Both Byler and Docherty are veteran peace practitioners, focused on conflict transformation and development efforts both domestically and abroad. Byler comes with extensive experience in leading nonprofits and Mennonite church initiatives, including fundraising. Docherty has extensive academic institutional experience, with teaching stints at three universities.
Byler has directed programs for Mennonite Central Committee (MCC) in Washington D.C. and the Middle East.
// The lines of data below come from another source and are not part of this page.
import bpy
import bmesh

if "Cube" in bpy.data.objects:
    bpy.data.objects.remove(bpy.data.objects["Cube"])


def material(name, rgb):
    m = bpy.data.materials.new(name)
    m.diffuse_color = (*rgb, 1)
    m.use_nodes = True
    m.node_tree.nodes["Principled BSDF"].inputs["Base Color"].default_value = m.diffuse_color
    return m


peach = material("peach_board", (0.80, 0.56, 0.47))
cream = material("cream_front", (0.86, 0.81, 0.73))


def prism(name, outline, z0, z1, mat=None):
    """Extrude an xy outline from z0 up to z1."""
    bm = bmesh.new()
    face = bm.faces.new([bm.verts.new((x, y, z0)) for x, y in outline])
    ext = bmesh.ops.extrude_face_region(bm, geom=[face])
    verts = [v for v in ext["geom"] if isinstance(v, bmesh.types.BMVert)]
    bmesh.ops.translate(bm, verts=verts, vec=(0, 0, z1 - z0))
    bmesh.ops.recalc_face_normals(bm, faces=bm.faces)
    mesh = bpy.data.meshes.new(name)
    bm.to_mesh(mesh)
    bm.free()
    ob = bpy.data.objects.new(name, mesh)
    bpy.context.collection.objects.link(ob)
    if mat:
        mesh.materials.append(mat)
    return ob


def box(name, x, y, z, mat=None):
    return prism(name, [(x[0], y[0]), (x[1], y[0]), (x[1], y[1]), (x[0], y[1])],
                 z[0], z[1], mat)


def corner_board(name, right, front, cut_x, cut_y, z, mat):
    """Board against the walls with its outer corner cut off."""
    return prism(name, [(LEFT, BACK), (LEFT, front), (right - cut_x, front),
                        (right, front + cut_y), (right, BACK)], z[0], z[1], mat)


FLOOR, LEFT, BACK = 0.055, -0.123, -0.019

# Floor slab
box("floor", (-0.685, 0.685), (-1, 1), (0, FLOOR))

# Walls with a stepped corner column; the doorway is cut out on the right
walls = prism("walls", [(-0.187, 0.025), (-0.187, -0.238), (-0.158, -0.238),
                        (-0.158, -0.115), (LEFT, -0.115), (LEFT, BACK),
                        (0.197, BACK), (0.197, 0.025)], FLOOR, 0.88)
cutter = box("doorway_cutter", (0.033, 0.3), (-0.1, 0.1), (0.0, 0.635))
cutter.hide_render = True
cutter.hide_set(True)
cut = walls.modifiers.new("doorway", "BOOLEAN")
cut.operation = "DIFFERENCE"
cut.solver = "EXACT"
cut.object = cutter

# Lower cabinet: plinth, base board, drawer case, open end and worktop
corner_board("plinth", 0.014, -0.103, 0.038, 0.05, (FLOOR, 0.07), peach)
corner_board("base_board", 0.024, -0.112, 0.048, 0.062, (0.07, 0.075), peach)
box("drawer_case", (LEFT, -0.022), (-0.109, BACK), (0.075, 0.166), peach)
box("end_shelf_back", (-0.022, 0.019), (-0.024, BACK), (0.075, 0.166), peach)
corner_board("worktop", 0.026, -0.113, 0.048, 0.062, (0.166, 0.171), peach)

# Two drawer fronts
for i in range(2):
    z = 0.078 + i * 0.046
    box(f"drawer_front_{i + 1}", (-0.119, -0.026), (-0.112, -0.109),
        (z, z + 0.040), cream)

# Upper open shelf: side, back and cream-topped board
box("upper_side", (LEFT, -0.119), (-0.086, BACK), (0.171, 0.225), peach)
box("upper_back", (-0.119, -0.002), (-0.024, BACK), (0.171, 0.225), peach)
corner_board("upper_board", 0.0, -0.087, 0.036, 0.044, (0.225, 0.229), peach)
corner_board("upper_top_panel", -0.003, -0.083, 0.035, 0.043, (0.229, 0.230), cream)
He came to EMU in July 2013 from Jordan where he had lived with his wife Cindy since 2007, both of them coordinating peacebuilding projects run by MCC’s local partners in Iran, Iraq, Jordan, Israel and Palestine.
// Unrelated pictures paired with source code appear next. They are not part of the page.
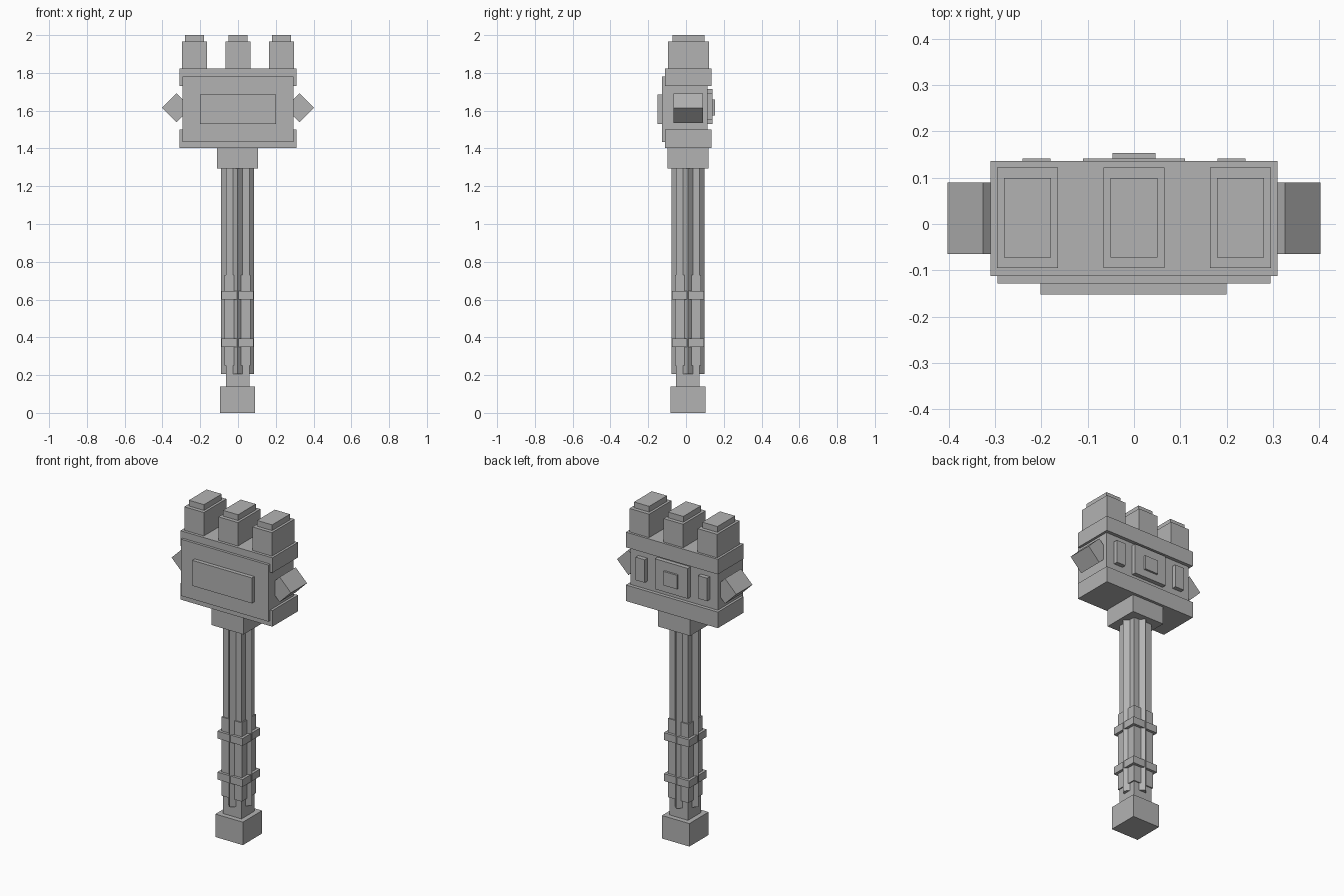
import bpy, math

if "Cube" in bpy.data.objects:
    bpy.data.objects.remove(bpy.data.objects["Cube"])

grey = bpy.data.materials.new("stone grey")
grey.diffuse_color = (0.45, 0.45, 0.45, 1)
grey.use_nodes = True
grey.node_tree.nodes["Principled BSDF"].inputs["Base Color"].default_value = grey.diffuse_color


def box(name, x, y, z, turn=None):
    """Box from (min, max) ranges, optionally turned 45 degrees about an axis."""
    centre = [(a + b) / 2 for a, b in (x, y, z)]
    bpy.ops.mesh.primitive_cube_add(size=1, location=centre)
    ob = bpy.context.object
    ob.name = name
    ob.scale = [b - a for a, b in (x, y, z)]
    if turn is not None:
        ob.rotation_euler[turn] = math.radians(45)
    bpy.ops.object.transform_apply(location=False, rotation=True, scale=True)
    ob.data.materials.append(grey)
    return ob


CX, CY = -0.002, 0.01   # handle axis


def around(name, half, z, turn=None):
    return box(name, (CX - half, CX + half), (CY - half, CY + half), z, turn)


# Handle: two square bars crossed at 45 degrees, with pommel and collar
around("pommel", 0.0925, (0, 0.14))
around("handle_square_bar", 0.0622, (0.14, 1.30))
around("handle_turned_bar", 0.0622, (0.205, 1.30), 2)
around("collar", 0.109, (1.295, 1.405))

# Corner grips and binding rings, one set on each corner of the handle
for sx in (-1, 1):
    for sy in (-1, 1):
        def corner(name, inner, outer, z):
            box(name, sorted((CX + sx * inner, CX + sx * outer)),
                sorted((CY + sy * inner, CY + sy * outer)), z)
        corner("corner_grip", 0.019, 0.069, (0.25, 0.73))
        corner("lower_ring", 0.004, 0.085, (0.35, 0.395))
        corner("upper_ring", 0.004, 0.085, (0.60, 0.645))

# Head block with top and bottom bands
box("head_core", (-0.295, 0.295), (-0.10, 0.115), (1.45, 1.78))
box("bottom_band", (-0.31, 0.31), (-0.112, 0.136), (1.402, 1.50))
box("top_band", (-0.31, 0.31), (-0.112, 0.136), (1.73, 1.822))

# Front and back plates
box("front_plate", (-0.295, 0.295), (-0.128, -0.09), (1.435, 1.78))
box("front_panel", (-0.202, 0.20), (-0.152, -0.12), (1.53, 1.685))
box("back_plate", (-0.11, 0.11), (0.10, 0.141), (1.53, 1.715))
box("back_stud", (-0.046, 0.046), (0.13, 0.153), (1.575, 1.66))

# Side spikes and small back plates
for s in (-1, 1):
    box("back_side_plate", sorted((s * 0.18, s * 0.241)), (0.10, 0.141), (1.55, 1.69))
    h = 0.0541
    c = s * 0.326
    box("side_spike", (c - h, c + h), (-0.065, 0.09), (1.615 - h, 1.615 + h), 1)

# Three capped posts on top
for x in (-0.23, 0, 0.23):
    box("top_post", (x - 0.066, x + 0.066), (-0.095, 0.122), (1.81, 1.965))
    box("post_cap", (x - 0.051, x + 0.051), (-0.072, 0.099), (1.96, 2.0))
Byler recalls being impressed by the work of dozens of CJP alumni in the Middle East, noting how CJP “transformed the way they think about conflict and the way they have integrated the principles and experiences learned at EMU in the challenging Middle Eastern context.”
As director of MCC’s Washington Office from 1994 to 2007, Byler met regularly with policymakers on Capitol Hill, the State Department and White House. Prior to that, he spent six years as a staff attorney in Meridian, Miss., while serving as senior pastor for Jubilee Mennonite Church, an interracial congregation. He came to EMU with significant fundraising experience, including leading a capital campaign for Virginia Mennonite Retirement Community.
Byler holds a Juris Doctor from the University of Virginia, where he also did graduate business coursework. He earned two degrees from EMU, an MA from the seminary in 1985 and a BA in business administration in 1979.
On the CJP faculty since 2001, Docherty spent much of 2008-12 working with groups in Burma/Myanmar on supporting the transition from a military dictatorship to a more democratic form of governance. Prior to this, she helped the Institute for Peace and Justice Education at Lebanon’s American University to develop a summer peacebuilding training program for young leaders in that country. She has led workshops on peacebuilding topics in a dozen other countries.
Docherty is continuing to teach quarter-time as professor of leadership and public policy at EMU. She has also taught at George Mason University and Columbia College in South Carolina. She earned her PhD at the Institute for Conflict Analysis and Resolution at George Mason and holds an undergraduate degree in religious studies and political science from Brown University. She studied theology at the University of St. Andrews in Scotland.
Docherty is in the leadership of the Peace Appeal Foundation, an organization that “supports peace and conflict resolution processes globally through inclusive, multi-track and multi-sector interventions designed to achieve agreed, fair and just outcomes.” She is an active member of the Association for Conflict Resolution, the International Peace Research Association, and the International Studies Association.
Byler replaced Lynn Roth, who became the North American representative to Mennonite World Conference. In the new CJP leadership configuration, both the executive director and program director are three-quarter-time positions.
“Daryl will be giving administrative leadership to CJP with a primary focus on building external relationships, networking with key university and external stakeholders, and developing resources for CJP’s growth and success,” said Provost Fred Kniss upon announcing Byler’s appointment.
Concerning Docherty’s role as program director, she will “oversee the development, integration, funding, delivery and evaluation of CJP’s various programs,” said Kniss. “This includes the coordination of the academic and practice programs of CJP, and giving leadership to curriculum development.”